So what happens to these ambitious high-achievers? They get taken up by the well-structured recruitment processes of established institutions. What are these processes? Medical School, law school, graduate school, consulting firms, accounting firms, and corporate law firms. These recruitment processes gives the students who have spent the last 16 years following a well defined path the next stepping block.
Once these new grads get recruited they get comfortable with the income, and start building their family. After that when kids come along it gets exceedingly hard to transfer careers.
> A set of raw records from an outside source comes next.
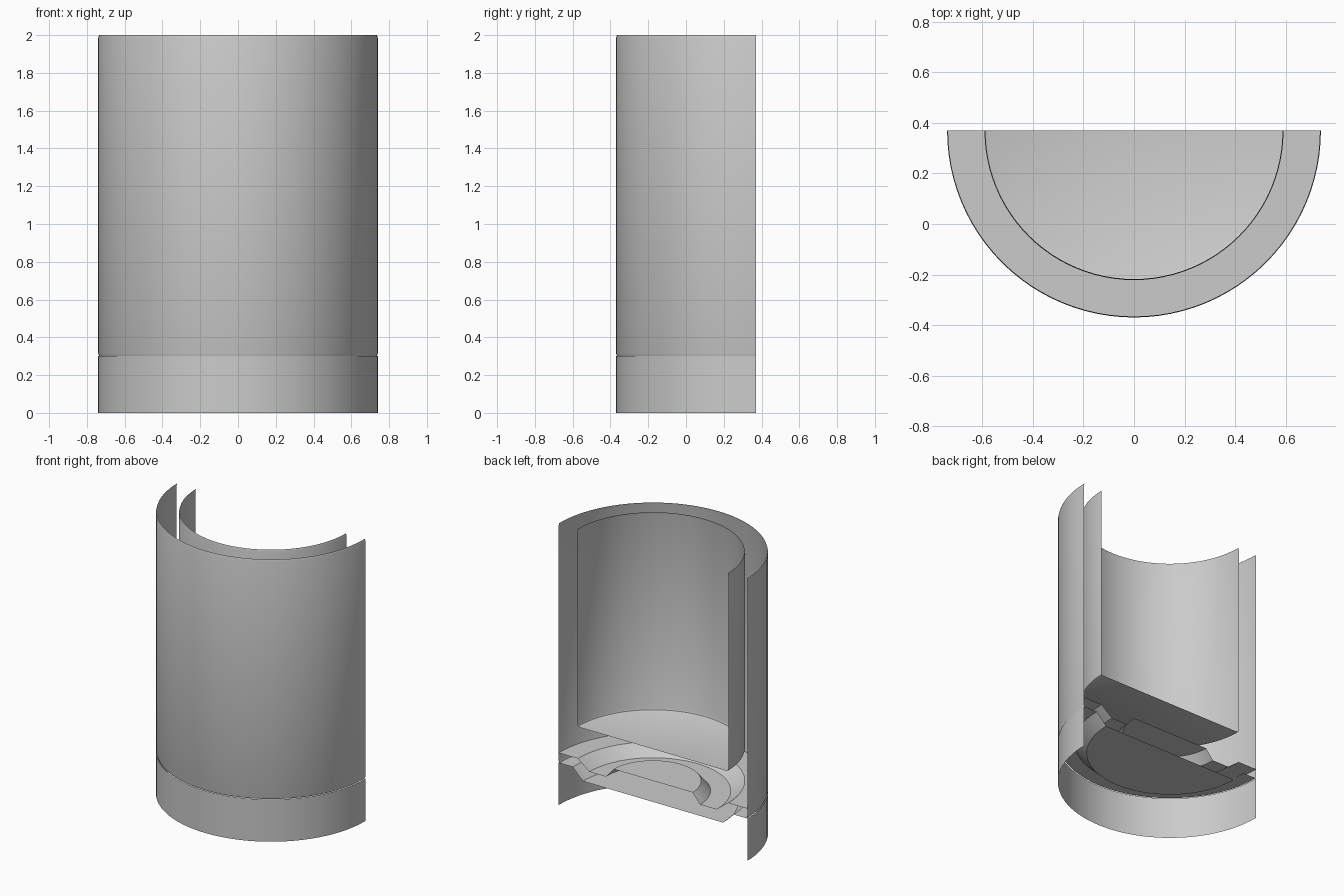
import bpy
import math

if "Cube" in bpy.data.objects:
    bpy.data.objects.remove(bpy.data.objects["Cube"])

AXIS_Y = 0.37      # flat cut side; the half-round body bulges towards -y
SEGMENTS = 48      # steps around the half turn

grey = bpy.data.materials.new("light_grey")
grey.diffuse_color = (0.6, 0.6, 0.6, 1.0)
grey.use_nodes = True
grey.node_tree.nodes["Principled BSDF"].inputs["Base Color"].default_value = grey.diffuse_color


def half_lathe(name, profile):
    """Sweep an open (radius, z) profile half a turn to make a thin shell."""
    verts, faces, rows = [], [], []
    for radius, z in profile:
        if radius == 0:                       # centre point on the cut plane
            rows.append([len(verts)] * (SEGMENTS + 1))
            verts.append((0, AXIS_Y, z))
            continue
        row = []
        for i in range(SEGMENTS + 1):
            a = math.pi + math.pi * i / SEGMENTS
            row.append(len(verts))
            verts.append((radius * math.cos(a), AXIS_Y + radius * math.sin(a), z))
        rows.append(row)
    for low, high in zip(rows, rows[1:]):
        for i in range(SEGMENTS):
            quad = [low[i], low[i + 1], high[i + 1], high[i]]
            faces.append(list(dict.fromkeys(quad)))
    mesh = bpy.data.meshes.new(name)
    mesh.from_pydata(verts, [], faces)
    mesh.materials.append(grey)
    obj = bpy.data.objects.new(name, mesh)
    bpy.context.collection.objects.link(obj)
    bpy.ops.object.select_all(action='DESELECT')
    obj.select_set(True)
    bpy.context.view_layer.objects.active = obj
    bpy.ops.object.shade_smooth_by_angle(angle=math.radians(30))
    return obj


# Skirt under the body
half_lathe("base_skirt", [(0.74, 0), (0.74, 0.3)])

# Outer wall, with the underside ledge and shallow dish below it
half_lathe("outer_body", [(0, 0.22), (0.55, 0.22), (0.63, 0.30), (0.735, 0.30),
                          (0.74, 0.315), (0.74, 1.985), (0.736, 2.0)])

# Inner floor: flat rim, ring-shaped valley and raised centre
half_lathe("inner_floor", [(0.74, 0.37), (0.59, 0.37), (0.50, 0.30),
                           (0.37, 0.30), (0.31, 0.37), (0, 0.37)])

# Hanging inner cup with a softened bottom edge
half_lathe("inner_cup", [(0, 0.595), (0.58, 0.595), (0.588, 0.599), (0.592, 0.61),
                         (0.592, 1.985), (0.588, 2.0)])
One interesting reason is that people start justifying their career choice. A case of cognitive dissonance. Where previously the reason for working at a investment firm was to pay the bills and learn the necessary skills to move on and change the world. The new justification is the markets of the world need to be fluid, the management of the portfolio is very important to so and so etc.
There’s nothing wrong with a career at an investment bank, or at a corporate law firm. But the universities of North America are supposed to be training the leaders of tomorrow. The smart, high-achieving new graduates have a deep desire to help the world, but many of them do not end up fulfilling their ambitious if vague dreams.
I can’t fault the investment banks they are doing what they need to do to succeed. But the world would be a better place if more university graduates go on to really have an impact.
So what can we students do? Our chief problem is our vague goals. So try writing down what you really want to achieve in life, and stop worrying about failing to have an impact – because you just might end up working at in Wall Street or Bay Street.